In their efforts to help states combat the virus and the resulting economic impact, “House Democrats advocate sending enormous sums to states — even those with without any connection to the outbreak — sans any requirement that they be spent on addressing the problem,” he writes today in National Review Online. The bill released yesterday would simply boost federal Medicaid funding for each state by 8%.
“It’s common sense that funds should be targeted to where the outbreak is most severe, yet the bill…would send tens of billions of dollars disproportionately to states that are richer and have lower uninsured rates, not those hardest hit by the virus attack.”
He explains that Washington state, for example, “which has 2 million more people than Minnesota, would receive $100 million less even though, as of March 12, there are 366 reported coronavirus cases in Washington and fewer than five in Minnesota.”
There are better solutions, Blase argues. “Congress should provide funds to help, but it should do so separate from existing state Medicaid expenditures, which would reward states with larger and higher-spending programs. Moreover, we should be sending more federal funds to poorer states and those with more uninsured—precisely the opposite of what House Democrats are proposing.”
Funding should be flexible, allowing discretion to determine where it is most needed, especially states hardest hit by the outbreak, he writes.

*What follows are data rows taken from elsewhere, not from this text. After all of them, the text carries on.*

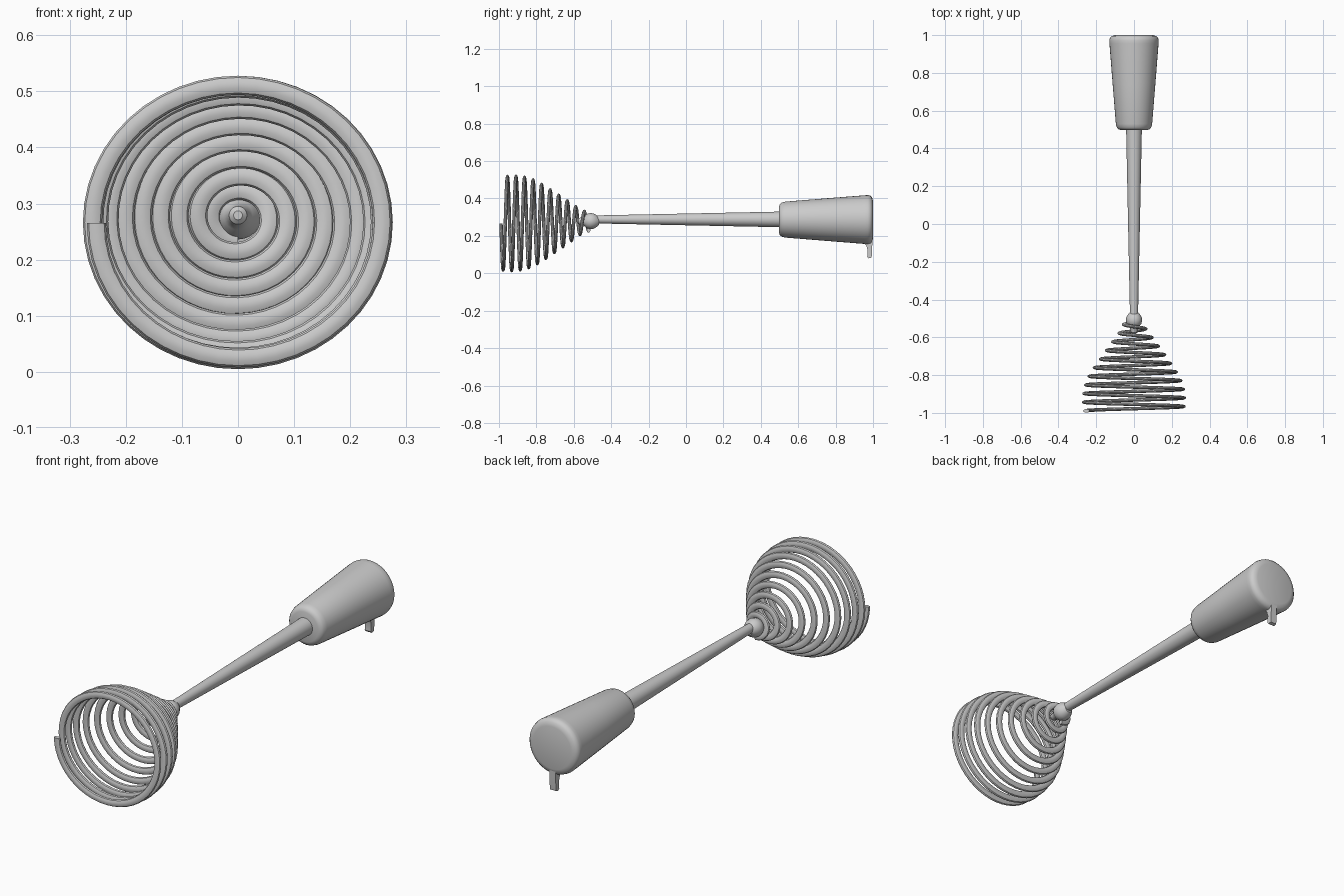
import bpy, bmesh, math

if "Cube" in bpy.data.objects:
    bpy.data.objects.remove(bpy.data.objects["Cube"])

def finish(name, bm, angle=35):
    bmesh.ops.remove_doubles(bm, verts=bm.verts, dist=1e-5)
    bmesh.ops.recalc_face_normals(bm, faces=bm.faces)
    me = bpy.data.meshes.new(name)
    bm.to_mesh(me)
    bm.free()
    ob = bpy.data.objects.new(name, me)
    bpy.context.collection.objects.link(ob)
    bpy.ops.object.select_all(action='DESELECT')
    ob.select_set(True)
    bpy.context.view_layer.objects.active = ob
    bpy.ops.object.shade_smooth_by_angle(angle=math.radians(angle))
    return ob

def skin(name, rings):
    """Bridge consecutive vertex rings into a capped tube."""
    bm = bmesh.new()
    vs = [[bm.verts.new(p) for p in r] for r in rings]
    n = len(vs[0])
    for a, b in zip(vs, vs[1:]):
        for i in range(n):
            j = (i + 1) % n
            bm.faces.new((a[i], a[j], b[j], b[i]))
    bm.faces.new(vs[0])
    bm.faces.new(vs[-1])
    return finish(name, bm)

def lathe(name, profile, zc, seg=40):
    """Revolve (y, radius) points around a line parallel to y."""
    return skin(name, [[(r * math.cos(2 * math.pi * i / seg), y,
                         zc + r * math.sin(2 * math.pi * i / seg))
                        for i in range(seg)] for y, r in profile])

# handle with rounded ends
lathe("handle", [(0.497, 0.070), (0.502, 0.083), (0.512, 0.091), (0.53, 0.096),
                 (0.74, 0.113), (0.955, 0.130), (0.972, 0.131), (0.985, 0.128),
                 (0.995, 0.118), (1.0, 0.100)], 0.287)
# tapered shaft
lathe("shaft", [(-0.50, 0.021), (0.52, 0.042)], 0.288, 32)
# knob holding the coil
lathe("knob", [(-0.582, 0.008), (-0.575, 0.016), (-0.555, 0.020), (-0.543, 0.026),
               (-0.53, 0.038), (-0.512, 0.043), (-0.495, 0.041), (-0.482, 0.034),
               (-0.472, 0.027), (-0.465, 0.02)], 0.279, 24)

# coil: flattened wire on a bell-shaped spiral
KEYS = [(0, .238), (.75, .245), (1.75, .244), (2.75, .238), (3.75, .223), (4.75, .198),
        (5.75, .168), (6.75, .138), (7.75, .107), (8.75, .075), (9.5, .052), (10.25, .042)]

def coil_radius(t):
    for (a, ra), (b, rb) in zip(KEYS, KEYS[1:]):
        if t <= b:
            return ra + (rb - ra) * (t - a) / (b - a)
    return KEYS[-1][1]

rings, per_turn, turns = [], 48, 10.25
for k in range(int(per_turn * turns) + 1):
    t = k / per_turn
    ang = math.pi + 2 * math.pi * t
    y, r0 = -0.989 + 0.0457 * t, coil_radius(t)
    zc = 0.265 + 0.001 * t
    ring = []
    for i in range(10):
        a = 2 * math.pi * i / 10
        dr, dy = 0.017 * math.cos(a), 0.0095 * math.sin(a)
        ring.append(((1.06 * r0 + dr) * math.cos(ang), y + dy,
                     zc + (r0 + dr) * math.sin(ang)))
    rings.append(ring)
skin("coil", rings)

# small hook tab under the handle end
tab = [(0.94, 0.19), (0.945, 0.165), (0.963, 0.150), (0.971, 0.125), (0.969, 0.088),
       (0.976, 0.080), (0.992, 0.084), (0.995, 0.11), (0.996, 0.16), (1.0, 0.22)]
skin("hook_tab", [[(x, y, z) for y, z in tab] for x in (-0.016, 0.016)])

“Congress could also approve federal funding to replace the lost income of those who need to self-quarantine but lack flexible work arrangements. These approaches are targeted to the problem, would improve public health, and would not merely spray federal money to states, without regard to the impact of the virus on their communities.”
The House bill has some good provisions that should be retained, he writes, including providing funds to allow uninsured people to get free tests for the coronavirus to assure that no one fails to get tested for financial reasons.
Here is a link to Blase’s chart that shows how much each state would receive in extra funds if the House proposal for an 8% across-the-board Medicaid increase were to be enacted, what percentage increase it would be for each, their respective uninsured population, and the additional federal funds per uninsured.
It clearly shows the House bill favors states that have much larger and profligate Medicaid programs. Massachusetts will receive $350 million more than New Jersey despite New Jersey having two million more residents and 470,000 more uninsured.
(Reports suggest the House is considering reducing the Medicaid boost from 8% to 6.2%, but this doesn’t change the underlying analysis or distribution of funds among states. It just lowers the amount per state by the same 22.5% percentage.)
The chart makes it clear that House Democrats’ across-the-board Medicaid FMAP increase is a misguided use of resources to respond to this public health emergency. It’s up to the Senate and the White House to craft a more targeted, effective proposal.